BRIEF:
Restate all entries exactly. Skip the images.

[Data extracted from a collection]
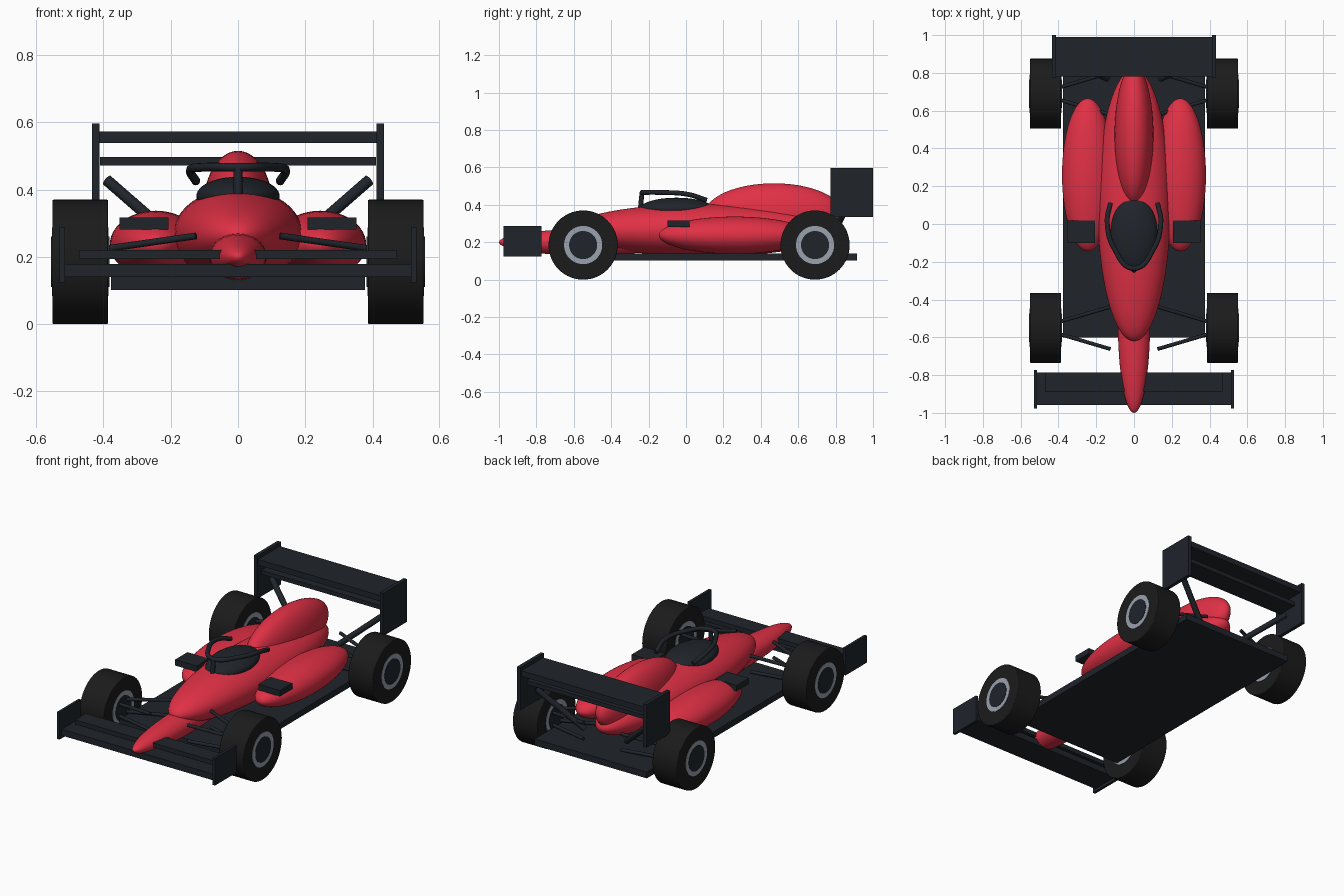
import bpy, math
from mathutils import Vector

if "Cube" in bpy.data.objects:
    bpy.data.objects.remove(bpy.data.objects["Cube"])


def material(name, rgb):
    m = bpy.data.materials.new(name)
    m.diffuse_color = (*rgb, 1)
    m.use_nodes = True
    m.node_tree.nodes["Principled BSDF"].inputs["Base Color"].default_value = m.diffuse_color
    return m


RED = material("red_paint", (0.75, 0.03, 0.06))
DARK = material("dark_carbon", (0.014, 0.018, 0.024))
RUBBER = material("tyre_rubber", (0.011, 0.011, 0.011))
METAL = material("rim_metal", (0.32, 0.36, 0.42))


def finish(name, mat, smooth=True):
    o = bpy.context.object
    o.name = name
    o.data.materials.append(mat)
    if smooth:
        bpy.ops.object.shade_smooth_by_angle(angle=math.radians(35))
    return o


def ellipsoid(name, centre, radii, mat):
    bpy.ops.mesh.primitive_uv_sphere_add(segments=48, ring_count=32, location=centre,
                                         rotation=(math.pi / 2, 0, 0))
    o = bpy.context.object
    o.scale = (radii[0], radii[2], radii[1])  # poles lie along y
    bpy.ops.object.transform_apply(location=False, rotation=True, scale=True)
    return finish(name, mat)


def box(name, lo, hi, mat=DARK):
    bpy.ops.mesh.primitive_cube_add(size=1, location=[(a + b) / 2 for a, b in zip(lo, hi)])
    bpy.context.object.scale = [b - a for a, b in zip(lo, hi)]
    bpy.ops.object.transform_apply(location=False, rotation=False, scale=True)
    return finish(name, mat, False)


def disc(name, centre, radius, width, mat, bevel=0.0):
    bpy.ops.mesh.primitive_cylinder_add(vertices=64, radius=radius, depth=width,
                                        location=centre, rotation=(0, math.pi / 2, 0))
    o = bpy.context.object
    if bevel:
        b = o.modifiers.new("bevel", 'BEVEL')
        b.width, b.segments = bevel, 3
    return finish(name, mat)


def rod(name, a, b, radius):
    a, b = Vector(a), Vector(b)
    bpy.ops.mesh.primitive_cylinder_add(vertices=16, radius=radius, depth=(b - a).length,
                                        location=(a + b) / 2)
    bpy.context.object.rotation_euler = (b - a).to_track_quat('Z', 'Y').to_euler()
    return finish(name, DARK)


# Bodywork
ellipsoid("main_body", (0, 0.10, 0.265), (0.193, 0.72, 0.14), RED)
ellipsoid("nose", (0, -0.53, 0.2), (0.085, 0.47, 0.07), RED)
ellipsoid("engine_cover", (0, 0.47, 0.35), (0.103, 0.37, 0.165), RED)
ellipsoid("cockpit", (0, -0.05, 0.38), (0.124, 0.195, 0.058), DARK)
box("floor", (-0.377, -0.6, 0.102), (0.377, 0.915, 0.14))

# Wing planes
box("front_wing_main", (-0.52, -0.957, 0.14), (0.52, -0.785, 0.178))
box("front_wing_flap", (-0.472, -0.888, 0.193), (0.472, -0.785, 0.22))
box("rear_wing_upper", (-0.415, 0.78, 0.538), (0.415, 0.99, 0.573))
box("rear_wing_lower", (-0.41, 0.81, 0.471), (0.41, 0.94, 0.496))

# Paired parts
for side, s in (("left", -1), ("right", 1)):
    def pair_box(name, lo, hi):
        xs = sorted((s * lo[0], s * hi[0]))
        box(f"{name}_{side}", (xs[0], *lo[1:]), (xs[1], *hi[1:]))

    ellipsoid(f"sidepod_{side}", (s * 0.245, 0.26, 0.237), (0.136, 0.405, 0.1), RED)
    pair_box("sidepod_intake", (0.207, -0.1, 0.281), (0.352, 0.018, 0.317))
    pair_box("front_endplate", (0.514, -0.977, 0.123), (0.53, -0.773, 0.288))
    pair_box("rear_endplate", (0.412, 0.772, 0.336), (0.434, 1.0, 0.596))
    rod(f"rear_wing_strut_{side}", (s * 0.39, 0.88, 0.428), (s * 0.14, 0.77, 0.21), 0.017)

    # Wheels and wishbones
    for end, y in (("front", -0.55), ("rear", 0.69)):
        tag = f"{end}_{side}"
        c = (s * 0.469, y, 0.185)
        disc(f"tyre_{tag}", c, 0.185, 0.165, RUBBER, 0.004)
        disc(f"rim_{tag}", c, 0.102, 0.169, METAL)
        disc(f"hub_{tag}", c, 0.075, 0.173, DARK)
        for level, z0, z1 in (("upper", 0.22, 0.262), ("lower", 0.15, 0.165)):
            for arm, d in (("fore", -1), ("aft", 1)):
                rod(f"wishbone_{level}_{arm}_{tag}", (s * 0.42, y + d * 0.025, z0),
                    (s * 0.125, y + d * 0.112, z1), 0.01)


# Cockpit hoop: curved tube with central pillar
def tube(name, pts, radius):
    cu = bpy.data.curves.new(name, 'CURVE')
    cu.dimensions = '3D'
    cu.bevel_depth, cu.bevel_resolution = radius, 4
    cu.use_fill_caps = True
    sp = cu.splines.new('BEZIER')
    sp.bezier_points.add(len(pts) - 1)
    for p, co in zip(sp.bezier_points, pts):
        p.co = co
        p.handle_left_type = p.handle_right_type = 'AUTO'
    o = bpy.data.objects.new(name, cu)
    bpy.context.collection.objects.link(o)
    cu.materials.append(DARK)


half = [(0.125, 0.11, 0.425), (0.142, 0.01, 0.456), (0.105, -0.13, 0.466)]
tube("cockpit_hoop", half + [(0, -0.235, 0.466)] + [(-x, y, z) for x, y, z in half[::-1]], 0.013)
rod("hoop_pillar", (0, -0.235, 0.466), (0, -0.245, 0.37), 0.013)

ANSWER SECTION:
import bpy, math
from mathutils import Vector

if "Cube" in bpy.data.objects:
    bpy.data.objects.remove(bpy.data.objects["Cube"])


def material(name, rgb):
    m = bpy.data.materials.new(name)
    m.diffuse_color = (*rgb, 1)
    m.use_nodes = True
    m.node_tree.nodes["Principled BSDF"].inputs["Base Color"].default_value = m.diffuse_color
    return m


RED = material("red_paint", (0.75, 0.03, 0.06))
DARK = material("dark_carbon", (0.014, 0.018, 0.024))
RUBBER = material("tyre_rubber", (0.011, 0.011, 0.011))
METAL = material("rim_metal", (0.32, 0.36, 0.42))


def finish(name, mat, smooth=True):
    o = bpy.context.object
    o.name = name
    o.data.materials.append(mat)
    if smooth:
        bpy.ops.object.shade_smooth_by_angle(angle=math.radians(35))
    return o


def ellipsoid(name, centre, radii, mat):
    bpy.ops.mesh.primitive_uv_sphere_add(segments=48, ring_count=32, location=centre,
                                         rotation=(math.pi / 2, 0, 0))
    o = bpy.context.object
    o.scale = (radii[0], radii[2], radii[1])  # poles lie along y
    bpy.ops.object.transform_apply(location=False, rotation=True, scale=True)
    return finish(name, mat)


def box(name, lo, hi, mat=DARK):
    bpy.ops.mesh.primitive_cube_add(size=1, location=[(a + b) / 2 for a, b in zip(lo, hi)])
    bpy.context.object.scale = [b - a for a, b in zip(lo, hi)]
    bpy.ops.object.transform_apply(location=False, rotation=False, scale=True)
    return finish(name, mat, False)


def disc(name, centre, radius, width, mat, bevel=0.0):
    bpy.ops.mesh.primitive_cylinder_add(vertices=64, radius=radius, depth=width,
                                        location=centre, rotation=(0, math.pi / 2, 0))
    o = bpy.context.object
    if bevel:
        b = o.modifiers.new("bevel", 'BEVEL')
        b.width, b.segments = bevel, 3
    return finish(name, mat)


def rod(name, a, b, radius):
    a, b = Vector(a), Vector(b)
    bpy.ops.mesh.primitive_cylinder_add(vertices=16, radius=radius, depth=(b - a).length,
                                        location=(a + b) / 2)
    bpy.context.object.rotation_euler = (b - a).to_track_quat('Z', 'Y').to_euler()
    return finish(name, DARK)


# Bodywork
ellipsoid("main_body", (0, 0.10, 0.265), (0.193, 0.72, 0.14), RED)
ellipsoid("nose", (0, -0.53, 0.2), (0.085, 0.47, 0.07), RED)
ellipsoid("engine_cover", (0, 0.47, 0.35), (0.103, 0.37, 0.165), RED)
ellipsoid("cockpit", (0, -0.05, 0.38), (0.124, 0.195, 0.058), DARK)
box("floor", (-0.377, -0.6, 0.102), (0.377, 0.915, 0.14))

# Wing planes
box("front_wing_main", (-0.52, -0.957, 0.14), (0.52, -0.785, 0.178))
box("front_wing_flap", (-0.472, -0.888, 0.193), (0.472, -0.785, 0.22))
box("rear_wing_upper", (-0.415, 0.78, 0.538), (0.415, 0.99, 0.573))
box("rear_wing_lower", (-0.41, 0.81, 0.471), (0.41, 0.94, 0.496))

# Paired parts
for side, s in (("left", -1), ("right", 1)):
    def pair_box(name, lo, hi):
        xs = sorted((s * lo[0], s * hi[0]))
        box(f"{name}_{side}", (xs[0], *lo[1:]), (xs[1], *hi[1:]))

    ellipsoid(f"sidepod_{side}", (s * 0.245, 0.26, 0.237), (0.136, 0.405, 0.1), RED)
    pair_box("sidepod_intake", (0.207, -0.1, 0.281), (0.352, 0.018, 0.317))
    pair_box("front_endplate", (0.514, -0.977, 0.123), (0.53, -0.773, 0.288))
    pair_box("rear_endplate", (0.412, 0.772, 0.336), (0.434, 1.0, 0.596))
    rod(f"rear_wing_strut_{side}", (s * 0.39, 0.88, 0.428), (s * 0.14, 0.77, 0.21), 0.017)

    # Wheels and wishbones
    for end, y in (("front", -0.55), ("rear", 0.69)):
        tag = f"{end}_{side}"
        c = (s * 0.469, y, 0.185)
        disc(f"tyre_{tag}", c, 0.185, 0.165, RUBBER, 0.004)
        disc(f"rim_{tag}", c, 0.102, 0.169, METAL)
        disc(f"hub_{tag}", c, 0.075, 0.173, DARK)
        for level, z0, z1 in (("upper", 0.22, 0.262), ("lower", 0.15, 0.165)):
            for arm, d in (("fore", -1), ("aft", 1)):
                rod(f"wishbone_{level}_{arm}_{tag}", (s * 0.42, y + d * 0.025, z0),
                    (s * 0.125, y + d * 0.112, z1), 0.01)


# Cockpit hoop: curved tube with central pillar
def tube(name, pts, radius):
    cu = bpy.data.curves.new(name, 'CURVE')
    cu.dimensions = '3D'
    cu.bevel_depth, cu.bevel_resolution = radius, 4
    cu.use_fill_caps = True
    sp = cu.splines.new('BEZIER')
    sp.bezier_points.add(len(pts) - 1)
    for p, co in zip(sp.bezier_points, pts):
        p.co = co
        p.handle_left_type = p.handle_right_type = 'AUTO'
    o = bpy.data.objects.new(name, cu)
    bpy.context.collection.objects.link(o)
    cu.materials.append(DARK)


half = [(0.125, 0.11, 0.425), (0.142, 0.01, 0.456), (0.105, -0.13, 0.466)]
tube("cockpit_hoop", half + [(0, -0.235, 0.466)] + [(-x, y, z) for x, y, z in half[::-1]], 0.013)
rod("hoop_pillar", (0, -0.235, 0.466), (0, -0.245, 0.37), 0.013)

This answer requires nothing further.